Handel’s Messiah is a two and a half hour long concert. You probably know some of the more famous versus, “and His name shall be called, Wonderful, Counselor, the mighty God, the everlasting Father, the Prince of Peace.” For a Catholic turned agnostic, turned atheist, turned agnatheist (I made this up, it’s a mostly atheist person who admits there might be some sort of energy that we cannot possibly understand), I love old churches and hymns. They’re beautiful and a little creepy.
The key to this whole experience was timing. Having tripped in the past, I aimed to time it out so that the trip would get going when the concert started and not so much when I was checking in. I hate conversing sober let alone during a trip. You can’t tell people, “I’m not being a bitch for averting eye contact, I’m just tripping on acid. Ignore me!”
If you’ve never been to Lincoln Center, you’re missing out. It’s massive and the ceiling is a geometric pattern to enhance acoustics which doubled as an amazing show while tripping. You don’t have to be high to enjoy the New York Philharmonic, to be clear. These are some of the best musicians IN THE WORLD, and it’s truly stunning to hear them play. Truth be told, there were moments that were extremely overwhelming during that Messiah performance for me. But overall it was a moving experience. I fucking love violins. I like to think that I’m the only person ever to have gone to Lincoln Center, alone, to see Handel’s Messiah while tripping on acid.
Pretty sure that makes me a snobby weirdo.
(Lincoln Center: Dope AF)
However, those who have been able to get a little close to me have pondered, “Lori, why do you hide yourself behind this, ‘I’m an ice queen’ thing. You’re actually quite sweet and one of the most hilarious people in the universe.” (Okay, I may have thrown in the part about being the most hilarious person in the universe.)
But, sweet?! Sweet?! Ugh! I can’t have people thinking I’m sweet!

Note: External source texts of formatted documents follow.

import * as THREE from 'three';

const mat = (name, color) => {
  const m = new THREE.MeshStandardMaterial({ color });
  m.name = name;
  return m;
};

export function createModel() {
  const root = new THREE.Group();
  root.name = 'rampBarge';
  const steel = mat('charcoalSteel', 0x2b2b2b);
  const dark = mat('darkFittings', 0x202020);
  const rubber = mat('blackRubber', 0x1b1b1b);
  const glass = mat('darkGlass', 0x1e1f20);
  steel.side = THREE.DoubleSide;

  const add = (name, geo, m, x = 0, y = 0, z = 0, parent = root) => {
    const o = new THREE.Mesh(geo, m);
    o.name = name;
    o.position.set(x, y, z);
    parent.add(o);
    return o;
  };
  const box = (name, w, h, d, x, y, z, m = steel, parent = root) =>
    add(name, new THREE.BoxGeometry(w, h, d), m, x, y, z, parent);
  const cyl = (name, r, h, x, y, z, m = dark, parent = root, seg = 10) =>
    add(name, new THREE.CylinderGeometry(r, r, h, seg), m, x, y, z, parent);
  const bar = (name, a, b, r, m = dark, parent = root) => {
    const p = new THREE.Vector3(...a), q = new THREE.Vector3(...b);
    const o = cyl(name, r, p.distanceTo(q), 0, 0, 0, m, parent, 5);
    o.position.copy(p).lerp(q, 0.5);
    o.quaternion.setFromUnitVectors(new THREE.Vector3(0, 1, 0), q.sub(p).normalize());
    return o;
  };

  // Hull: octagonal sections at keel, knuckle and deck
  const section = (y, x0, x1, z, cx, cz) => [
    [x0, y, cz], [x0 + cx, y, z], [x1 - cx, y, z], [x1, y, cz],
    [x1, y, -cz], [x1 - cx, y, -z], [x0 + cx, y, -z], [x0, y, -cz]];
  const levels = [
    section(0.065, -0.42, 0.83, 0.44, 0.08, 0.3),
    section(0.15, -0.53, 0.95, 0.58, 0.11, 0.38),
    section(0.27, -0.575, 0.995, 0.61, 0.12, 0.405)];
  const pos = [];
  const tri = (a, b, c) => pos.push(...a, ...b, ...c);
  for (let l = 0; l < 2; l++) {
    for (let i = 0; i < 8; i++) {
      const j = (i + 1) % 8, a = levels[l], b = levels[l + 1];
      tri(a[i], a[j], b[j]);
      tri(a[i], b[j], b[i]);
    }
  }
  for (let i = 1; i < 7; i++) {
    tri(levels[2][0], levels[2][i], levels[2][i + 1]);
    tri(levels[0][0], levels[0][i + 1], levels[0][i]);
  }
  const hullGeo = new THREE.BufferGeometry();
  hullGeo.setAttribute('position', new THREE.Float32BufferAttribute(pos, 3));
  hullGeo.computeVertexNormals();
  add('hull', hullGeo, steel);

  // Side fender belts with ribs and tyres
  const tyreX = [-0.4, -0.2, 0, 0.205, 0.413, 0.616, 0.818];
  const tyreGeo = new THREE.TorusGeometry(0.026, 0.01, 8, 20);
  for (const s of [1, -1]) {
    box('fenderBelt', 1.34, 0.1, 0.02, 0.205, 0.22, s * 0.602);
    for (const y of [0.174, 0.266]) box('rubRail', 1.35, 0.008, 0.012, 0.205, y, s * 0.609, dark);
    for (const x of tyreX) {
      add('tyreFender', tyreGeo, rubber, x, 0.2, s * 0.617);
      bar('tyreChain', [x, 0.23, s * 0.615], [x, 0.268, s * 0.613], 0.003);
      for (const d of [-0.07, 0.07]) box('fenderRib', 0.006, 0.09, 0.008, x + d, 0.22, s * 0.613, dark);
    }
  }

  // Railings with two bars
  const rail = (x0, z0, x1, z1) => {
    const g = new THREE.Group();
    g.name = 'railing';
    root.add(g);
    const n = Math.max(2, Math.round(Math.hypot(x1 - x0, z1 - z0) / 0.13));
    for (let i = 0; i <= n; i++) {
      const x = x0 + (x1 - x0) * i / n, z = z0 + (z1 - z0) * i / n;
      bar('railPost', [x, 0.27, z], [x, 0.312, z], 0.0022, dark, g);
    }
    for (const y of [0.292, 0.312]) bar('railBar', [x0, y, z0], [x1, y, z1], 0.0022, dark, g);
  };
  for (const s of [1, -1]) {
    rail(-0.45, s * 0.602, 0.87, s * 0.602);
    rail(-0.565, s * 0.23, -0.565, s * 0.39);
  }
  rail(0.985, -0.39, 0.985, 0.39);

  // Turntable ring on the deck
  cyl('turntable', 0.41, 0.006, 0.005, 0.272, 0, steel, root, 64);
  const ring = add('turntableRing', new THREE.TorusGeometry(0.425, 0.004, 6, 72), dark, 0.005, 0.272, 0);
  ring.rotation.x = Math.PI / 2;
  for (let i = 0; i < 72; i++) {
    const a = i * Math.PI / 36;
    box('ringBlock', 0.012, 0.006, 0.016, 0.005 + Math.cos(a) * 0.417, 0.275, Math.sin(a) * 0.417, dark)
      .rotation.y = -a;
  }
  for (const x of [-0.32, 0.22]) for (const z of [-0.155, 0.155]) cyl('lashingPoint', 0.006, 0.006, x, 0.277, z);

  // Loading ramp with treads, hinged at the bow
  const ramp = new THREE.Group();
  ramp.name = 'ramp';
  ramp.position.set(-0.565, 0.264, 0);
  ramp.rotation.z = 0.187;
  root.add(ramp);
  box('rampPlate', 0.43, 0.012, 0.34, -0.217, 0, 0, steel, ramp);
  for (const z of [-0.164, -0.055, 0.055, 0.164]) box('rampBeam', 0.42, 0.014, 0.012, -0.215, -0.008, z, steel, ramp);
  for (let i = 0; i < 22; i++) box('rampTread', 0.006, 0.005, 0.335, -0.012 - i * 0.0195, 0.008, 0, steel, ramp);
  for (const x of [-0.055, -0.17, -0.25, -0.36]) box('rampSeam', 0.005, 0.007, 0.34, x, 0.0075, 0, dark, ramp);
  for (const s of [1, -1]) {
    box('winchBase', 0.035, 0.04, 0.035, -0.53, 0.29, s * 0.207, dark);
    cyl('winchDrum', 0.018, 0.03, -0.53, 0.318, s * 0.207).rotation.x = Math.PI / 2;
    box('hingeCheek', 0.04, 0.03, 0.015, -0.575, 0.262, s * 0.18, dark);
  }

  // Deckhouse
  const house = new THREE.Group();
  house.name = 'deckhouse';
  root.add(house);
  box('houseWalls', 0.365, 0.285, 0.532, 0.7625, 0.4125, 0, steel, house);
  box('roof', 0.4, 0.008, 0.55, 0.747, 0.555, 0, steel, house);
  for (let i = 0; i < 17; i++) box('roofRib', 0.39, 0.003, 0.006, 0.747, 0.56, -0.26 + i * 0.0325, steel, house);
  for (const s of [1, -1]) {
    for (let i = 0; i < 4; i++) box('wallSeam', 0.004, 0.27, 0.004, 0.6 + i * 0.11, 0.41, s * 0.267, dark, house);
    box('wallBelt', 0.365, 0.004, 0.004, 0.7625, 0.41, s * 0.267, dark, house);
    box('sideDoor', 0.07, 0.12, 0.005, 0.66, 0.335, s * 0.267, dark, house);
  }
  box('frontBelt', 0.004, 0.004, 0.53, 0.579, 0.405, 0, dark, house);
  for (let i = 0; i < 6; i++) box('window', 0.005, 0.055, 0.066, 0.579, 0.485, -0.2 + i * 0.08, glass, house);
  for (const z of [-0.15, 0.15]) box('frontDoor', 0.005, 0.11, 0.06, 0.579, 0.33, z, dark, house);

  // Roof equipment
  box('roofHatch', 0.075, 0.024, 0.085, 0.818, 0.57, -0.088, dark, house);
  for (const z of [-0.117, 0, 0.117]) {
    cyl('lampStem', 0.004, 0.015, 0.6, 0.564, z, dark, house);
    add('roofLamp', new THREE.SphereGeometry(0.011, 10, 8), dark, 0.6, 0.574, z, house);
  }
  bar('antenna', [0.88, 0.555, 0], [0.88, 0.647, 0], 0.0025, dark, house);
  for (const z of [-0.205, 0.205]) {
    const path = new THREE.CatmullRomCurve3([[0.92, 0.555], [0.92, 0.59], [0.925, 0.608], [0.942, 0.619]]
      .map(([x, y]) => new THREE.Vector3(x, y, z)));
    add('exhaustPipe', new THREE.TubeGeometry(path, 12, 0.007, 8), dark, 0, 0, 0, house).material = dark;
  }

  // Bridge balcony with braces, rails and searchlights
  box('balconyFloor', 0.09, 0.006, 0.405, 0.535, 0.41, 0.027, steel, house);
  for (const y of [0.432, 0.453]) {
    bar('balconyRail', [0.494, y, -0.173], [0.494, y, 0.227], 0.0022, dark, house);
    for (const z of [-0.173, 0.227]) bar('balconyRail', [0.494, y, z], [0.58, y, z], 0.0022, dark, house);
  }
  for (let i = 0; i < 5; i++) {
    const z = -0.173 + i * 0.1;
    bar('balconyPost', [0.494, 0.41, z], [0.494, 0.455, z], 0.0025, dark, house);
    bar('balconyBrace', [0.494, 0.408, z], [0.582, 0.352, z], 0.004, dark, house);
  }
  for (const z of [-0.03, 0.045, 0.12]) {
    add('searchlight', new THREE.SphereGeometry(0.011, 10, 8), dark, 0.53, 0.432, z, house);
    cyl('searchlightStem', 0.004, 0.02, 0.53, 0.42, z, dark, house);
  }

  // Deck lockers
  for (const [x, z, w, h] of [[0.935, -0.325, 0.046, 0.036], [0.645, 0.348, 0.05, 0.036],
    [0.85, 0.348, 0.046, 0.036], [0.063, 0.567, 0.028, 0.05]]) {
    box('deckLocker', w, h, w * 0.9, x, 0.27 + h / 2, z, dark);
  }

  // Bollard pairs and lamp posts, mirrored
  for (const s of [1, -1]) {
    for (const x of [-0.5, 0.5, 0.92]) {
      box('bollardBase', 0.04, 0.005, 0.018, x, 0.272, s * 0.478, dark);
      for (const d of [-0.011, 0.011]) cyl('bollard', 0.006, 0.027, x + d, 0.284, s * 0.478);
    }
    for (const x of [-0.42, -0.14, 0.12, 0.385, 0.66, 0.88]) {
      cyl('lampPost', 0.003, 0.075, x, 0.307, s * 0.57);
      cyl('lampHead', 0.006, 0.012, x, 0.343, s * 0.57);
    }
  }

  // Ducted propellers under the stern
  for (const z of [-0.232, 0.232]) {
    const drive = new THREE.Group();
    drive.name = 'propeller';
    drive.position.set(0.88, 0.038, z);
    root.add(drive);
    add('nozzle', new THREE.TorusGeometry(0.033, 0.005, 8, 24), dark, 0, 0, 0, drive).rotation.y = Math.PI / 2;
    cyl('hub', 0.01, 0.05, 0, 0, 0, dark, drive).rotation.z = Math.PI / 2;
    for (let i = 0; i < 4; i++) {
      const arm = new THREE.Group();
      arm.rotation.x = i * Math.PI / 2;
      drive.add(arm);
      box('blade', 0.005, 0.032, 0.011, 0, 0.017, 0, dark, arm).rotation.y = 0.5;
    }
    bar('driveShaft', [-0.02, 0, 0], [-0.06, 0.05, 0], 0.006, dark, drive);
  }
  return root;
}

Then, they might want to talk to me.
I’m no enigma.
I’m a misanthrope.
2 parts Snob
1 part Bitch
3 parts Quiet
4 parts Weird